→ **TASK DIRECTIONS**
Output the first line of the listing and each line after it, up to and including the line that contains "for i in range(len(points)", exactly as written, minus the pictures.

→ **WORKING DATA**

::::

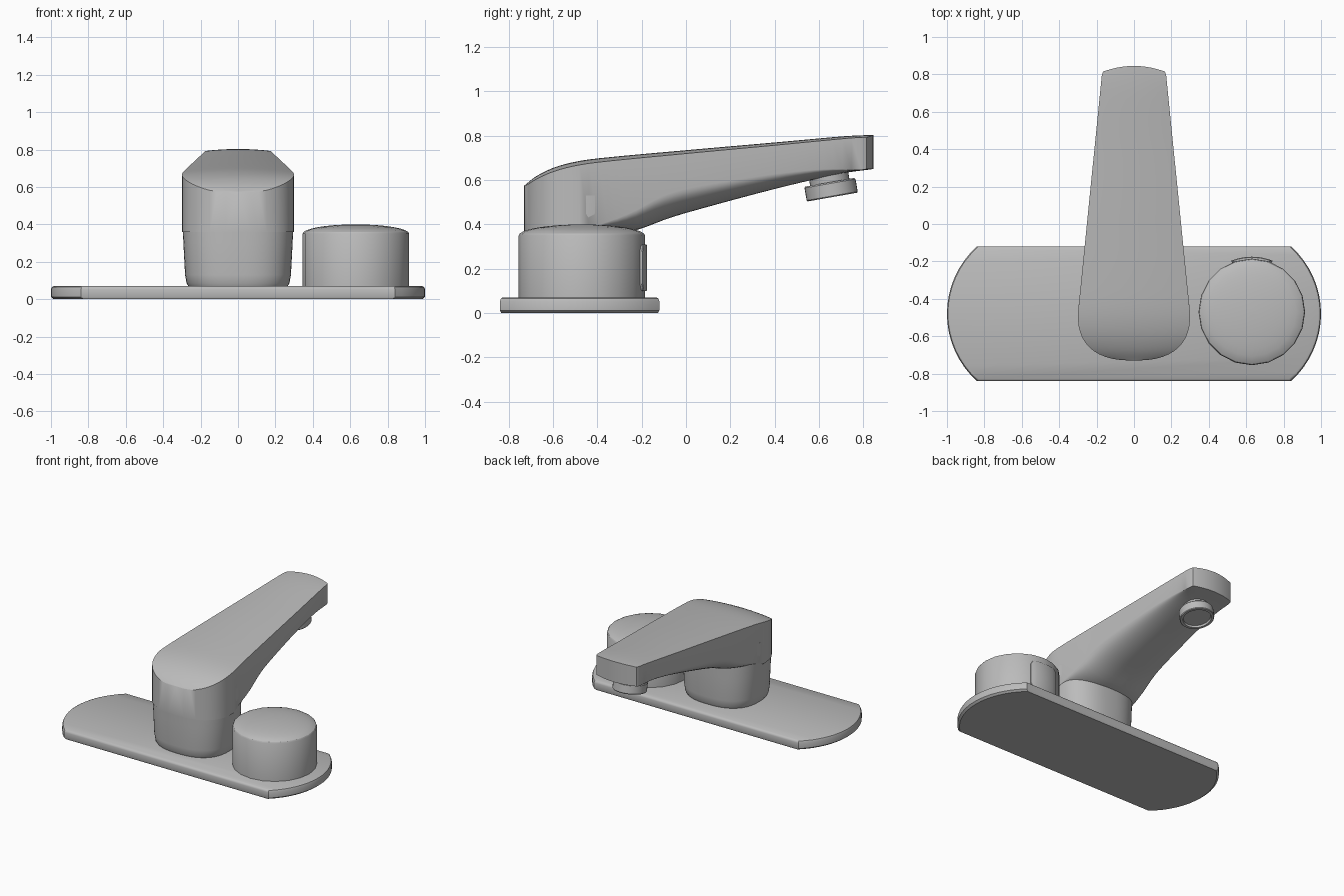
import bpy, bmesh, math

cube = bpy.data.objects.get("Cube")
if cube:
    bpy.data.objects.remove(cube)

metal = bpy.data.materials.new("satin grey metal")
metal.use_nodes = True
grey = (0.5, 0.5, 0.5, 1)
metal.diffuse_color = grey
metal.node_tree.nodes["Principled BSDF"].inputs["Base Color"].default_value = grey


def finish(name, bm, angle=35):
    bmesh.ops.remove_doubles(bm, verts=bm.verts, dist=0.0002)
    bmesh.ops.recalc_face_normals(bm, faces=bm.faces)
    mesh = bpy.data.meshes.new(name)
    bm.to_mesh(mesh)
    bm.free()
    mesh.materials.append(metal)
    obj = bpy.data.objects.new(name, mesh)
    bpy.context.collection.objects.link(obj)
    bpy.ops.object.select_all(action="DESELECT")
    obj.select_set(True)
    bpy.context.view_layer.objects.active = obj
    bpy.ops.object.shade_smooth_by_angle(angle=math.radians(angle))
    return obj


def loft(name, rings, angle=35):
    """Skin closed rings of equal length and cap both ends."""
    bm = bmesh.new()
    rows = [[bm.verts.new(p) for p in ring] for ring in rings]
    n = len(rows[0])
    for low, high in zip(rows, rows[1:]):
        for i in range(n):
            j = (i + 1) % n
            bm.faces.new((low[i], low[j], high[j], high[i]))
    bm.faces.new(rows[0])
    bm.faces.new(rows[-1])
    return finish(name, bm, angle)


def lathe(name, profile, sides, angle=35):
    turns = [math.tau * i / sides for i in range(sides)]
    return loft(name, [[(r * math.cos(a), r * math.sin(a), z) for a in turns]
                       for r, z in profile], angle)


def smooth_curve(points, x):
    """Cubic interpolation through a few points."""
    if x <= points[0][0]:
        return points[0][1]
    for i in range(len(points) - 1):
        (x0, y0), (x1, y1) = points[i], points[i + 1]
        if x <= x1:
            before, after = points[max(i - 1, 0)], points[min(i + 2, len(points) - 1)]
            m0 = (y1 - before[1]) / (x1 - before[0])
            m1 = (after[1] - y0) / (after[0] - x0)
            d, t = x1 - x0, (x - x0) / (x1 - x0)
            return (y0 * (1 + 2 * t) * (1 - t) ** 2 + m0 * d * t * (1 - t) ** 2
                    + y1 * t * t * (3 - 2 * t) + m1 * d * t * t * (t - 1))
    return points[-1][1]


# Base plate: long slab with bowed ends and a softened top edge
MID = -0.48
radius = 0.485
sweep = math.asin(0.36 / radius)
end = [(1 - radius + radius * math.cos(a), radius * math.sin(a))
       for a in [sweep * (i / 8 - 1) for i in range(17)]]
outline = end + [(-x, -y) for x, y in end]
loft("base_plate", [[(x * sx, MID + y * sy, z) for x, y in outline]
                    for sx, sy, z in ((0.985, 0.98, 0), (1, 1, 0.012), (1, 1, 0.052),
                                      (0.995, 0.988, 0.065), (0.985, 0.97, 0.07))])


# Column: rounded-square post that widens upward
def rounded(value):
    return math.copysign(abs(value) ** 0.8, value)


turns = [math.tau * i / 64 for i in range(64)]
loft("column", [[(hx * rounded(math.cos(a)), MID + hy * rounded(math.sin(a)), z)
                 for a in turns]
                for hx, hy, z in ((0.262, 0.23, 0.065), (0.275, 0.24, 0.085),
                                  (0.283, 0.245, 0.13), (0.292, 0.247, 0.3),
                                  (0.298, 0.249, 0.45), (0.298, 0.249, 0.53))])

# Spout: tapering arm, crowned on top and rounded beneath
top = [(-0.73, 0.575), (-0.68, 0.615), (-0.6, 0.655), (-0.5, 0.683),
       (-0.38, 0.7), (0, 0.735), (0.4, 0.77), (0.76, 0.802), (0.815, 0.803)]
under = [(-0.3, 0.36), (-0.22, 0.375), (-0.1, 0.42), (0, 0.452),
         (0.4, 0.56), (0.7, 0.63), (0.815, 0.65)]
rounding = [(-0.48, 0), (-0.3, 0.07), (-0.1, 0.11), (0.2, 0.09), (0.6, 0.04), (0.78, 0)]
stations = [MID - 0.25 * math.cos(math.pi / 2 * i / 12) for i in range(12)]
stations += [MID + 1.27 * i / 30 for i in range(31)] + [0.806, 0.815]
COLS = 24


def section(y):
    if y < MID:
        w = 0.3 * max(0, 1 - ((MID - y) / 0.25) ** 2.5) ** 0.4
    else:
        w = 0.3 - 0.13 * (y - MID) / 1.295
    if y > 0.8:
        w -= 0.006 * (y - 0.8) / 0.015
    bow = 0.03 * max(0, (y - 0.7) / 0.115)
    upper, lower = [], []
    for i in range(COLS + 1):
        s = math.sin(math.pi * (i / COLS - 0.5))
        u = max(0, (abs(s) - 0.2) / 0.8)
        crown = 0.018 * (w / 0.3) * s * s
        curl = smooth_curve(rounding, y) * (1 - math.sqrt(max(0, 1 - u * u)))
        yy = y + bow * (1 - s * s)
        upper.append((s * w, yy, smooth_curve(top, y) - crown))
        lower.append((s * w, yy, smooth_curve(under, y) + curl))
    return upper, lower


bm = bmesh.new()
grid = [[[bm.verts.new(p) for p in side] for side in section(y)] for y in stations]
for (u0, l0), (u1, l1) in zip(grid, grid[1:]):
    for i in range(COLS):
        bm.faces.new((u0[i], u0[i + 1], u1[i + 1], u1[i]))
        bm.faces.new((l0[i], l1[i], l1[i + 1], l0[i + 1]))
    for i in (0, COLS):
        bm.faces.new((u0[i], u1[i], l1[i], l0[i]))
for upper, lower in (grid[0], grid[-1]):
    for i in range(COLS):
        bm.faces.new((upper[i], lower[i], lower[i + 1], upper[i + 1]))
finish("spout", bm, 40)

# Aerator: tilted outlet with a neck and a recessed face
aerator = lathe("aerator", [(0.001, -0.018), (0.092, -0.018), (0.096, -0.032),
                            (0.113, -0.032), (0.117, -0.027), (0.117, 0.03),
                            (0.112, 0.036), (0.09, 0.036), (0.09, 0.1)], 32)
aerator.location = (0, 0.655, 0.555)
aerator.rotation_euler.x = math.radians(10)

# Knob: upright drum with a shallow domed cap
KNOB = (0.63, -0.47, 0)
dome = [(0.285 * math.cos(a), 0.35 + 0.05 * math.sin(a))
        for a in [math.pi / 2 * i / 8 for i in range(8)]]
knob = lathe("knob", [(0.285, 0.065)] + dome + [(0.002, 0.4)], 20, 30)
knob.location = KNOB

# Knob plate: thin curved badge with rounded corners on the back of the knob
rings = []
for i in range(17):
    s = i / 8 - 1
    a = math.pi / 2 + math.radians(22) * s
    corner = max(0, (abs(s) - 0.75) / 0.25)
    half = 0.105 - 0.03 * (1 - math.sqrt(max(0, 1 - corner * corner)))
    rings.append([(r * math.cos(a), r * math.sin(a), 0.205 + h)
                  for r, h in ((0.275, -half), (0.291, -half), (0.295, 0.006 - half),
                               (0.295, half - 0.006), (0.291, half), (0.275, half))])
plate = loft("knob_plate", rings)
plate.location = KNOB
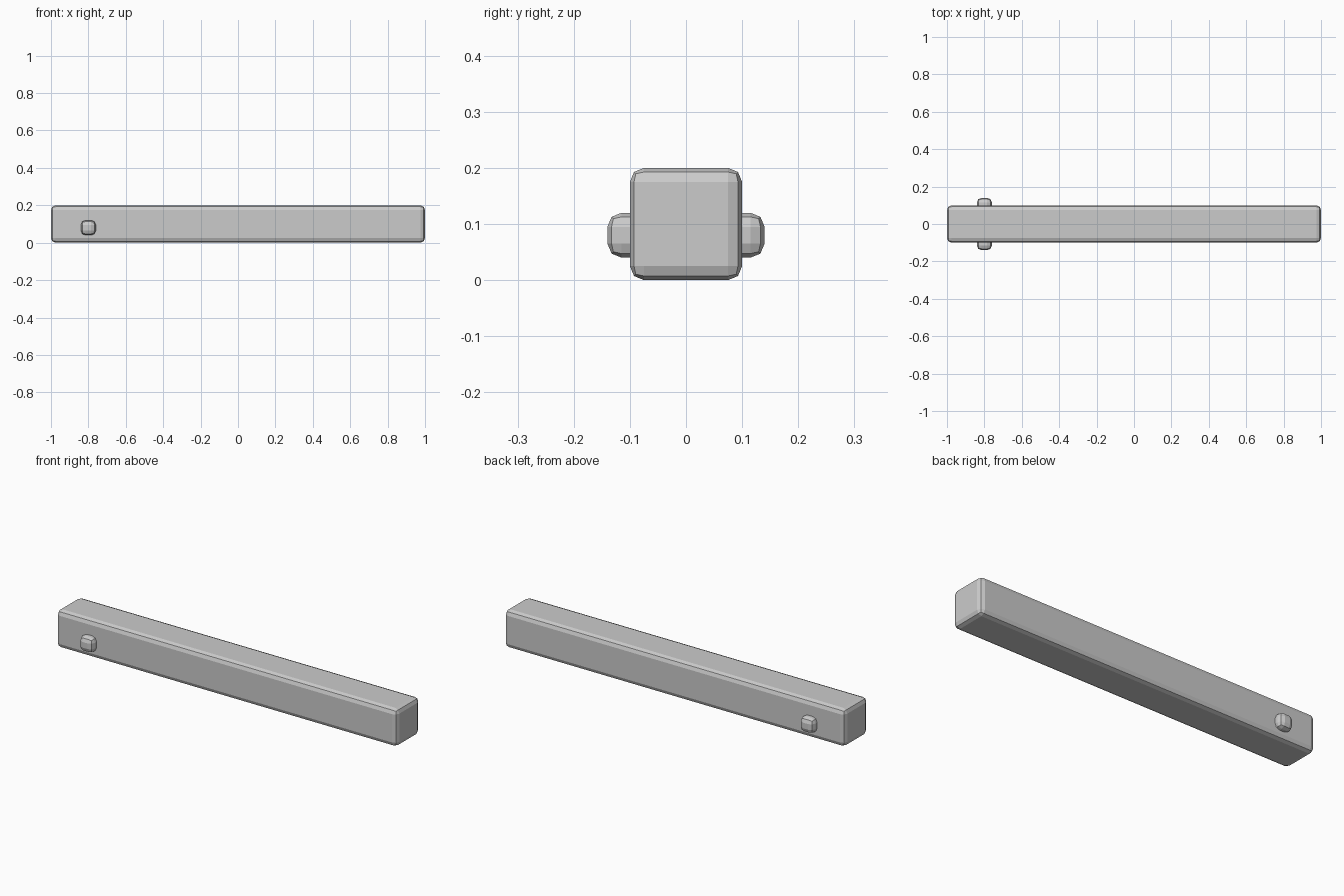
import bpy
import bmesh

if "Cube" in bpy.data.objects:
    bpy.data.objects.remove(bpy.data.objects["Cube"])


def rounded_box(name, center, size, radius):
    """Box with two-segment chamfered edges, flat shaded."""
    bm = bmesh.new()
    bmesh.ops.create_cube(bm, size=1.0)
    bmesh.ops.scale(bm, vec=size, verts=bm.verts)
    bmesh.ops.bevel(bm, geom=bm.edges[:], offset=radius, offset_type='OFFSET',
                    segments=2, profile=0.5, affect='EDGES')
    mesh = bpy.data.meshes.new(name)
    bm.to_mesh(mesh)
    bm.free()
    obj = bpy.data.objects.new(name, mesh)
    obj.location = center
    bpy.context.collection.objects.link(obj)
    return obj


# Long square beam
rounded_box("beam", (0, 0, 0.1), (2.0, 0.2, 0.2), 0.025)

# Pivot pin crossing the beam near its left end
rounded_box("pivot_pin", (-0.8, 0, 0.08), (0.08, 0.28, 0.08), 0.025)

::::

→ **ANSWER BOX**
import bpy, bmesh, math

cube = bpy.data.objects.get("Cube")
if cube:
    bpy.data.objects.remove(cube)

metal = bpy.data.materials.new("satin grey metal")
metal.use_nodes = True
grey = (0.5, 0.5, 0.5, 1)
metal.diffuse_color = grey
metal.node_tree.nodes["Principled BSDF"].inputs["Base Color"].default_value = grey


def finish(name, bm, angle=35):
    bmesh.ops.remove_doubles(bm, verts=bm.verts, dist=0.0002)
    bmesh.ops.recalc_face_normals(bm, faces=bm.faces)
    mesh = bpy.data.meshes.new(name)
    bm.to_mesh(mesh)
    bm.free()
    mesh.materials.append(metal)
    obj = bpy.data.objects.new(name, mesh)
    bpy.context.collection.objects.link(obj)
    bpy.ops.object.select_all(action="DESELECT")
    obj.select_set(True)
    bpy.context.view_layer.objects.active = obj
    bpy.ops.object.shade_smooth_by_angle(angle=math.radians(angle))
    return obj


def loft(name, rings, angle=35):
    """Skin closed rings of equal length and cap both ends."""
    bm = bmesh.new()
    rows = [[bm.verts.new(p) for p in ring] for ring in rings]
    n = len(rows[0])
    for low, high in zip(rows, rows[1:]):
        for i in range(n):
            j = (i + 1) % n
            bm.faces.new((low[i], low[j], high[j], high[i]))
    bm.faces.new(rows[0])
    bm.faces.new(rows[-1])
    return finish(name, bm, angle)


def lathe(name, profile, sides, angle=35):
    turns = [math.tau * i / sides for i in range(sides)]
    return loft(name, [[(r * math.cos(a), r * math.sin(a), z) for a in turns]
                       for r, z in profile], angle)


def smooth_curve(points, x):
    """Cubic interpolation through a few points."""
    if x <= points[0][0]:
        return points[0][1]
    for i in range(len(points) - 1):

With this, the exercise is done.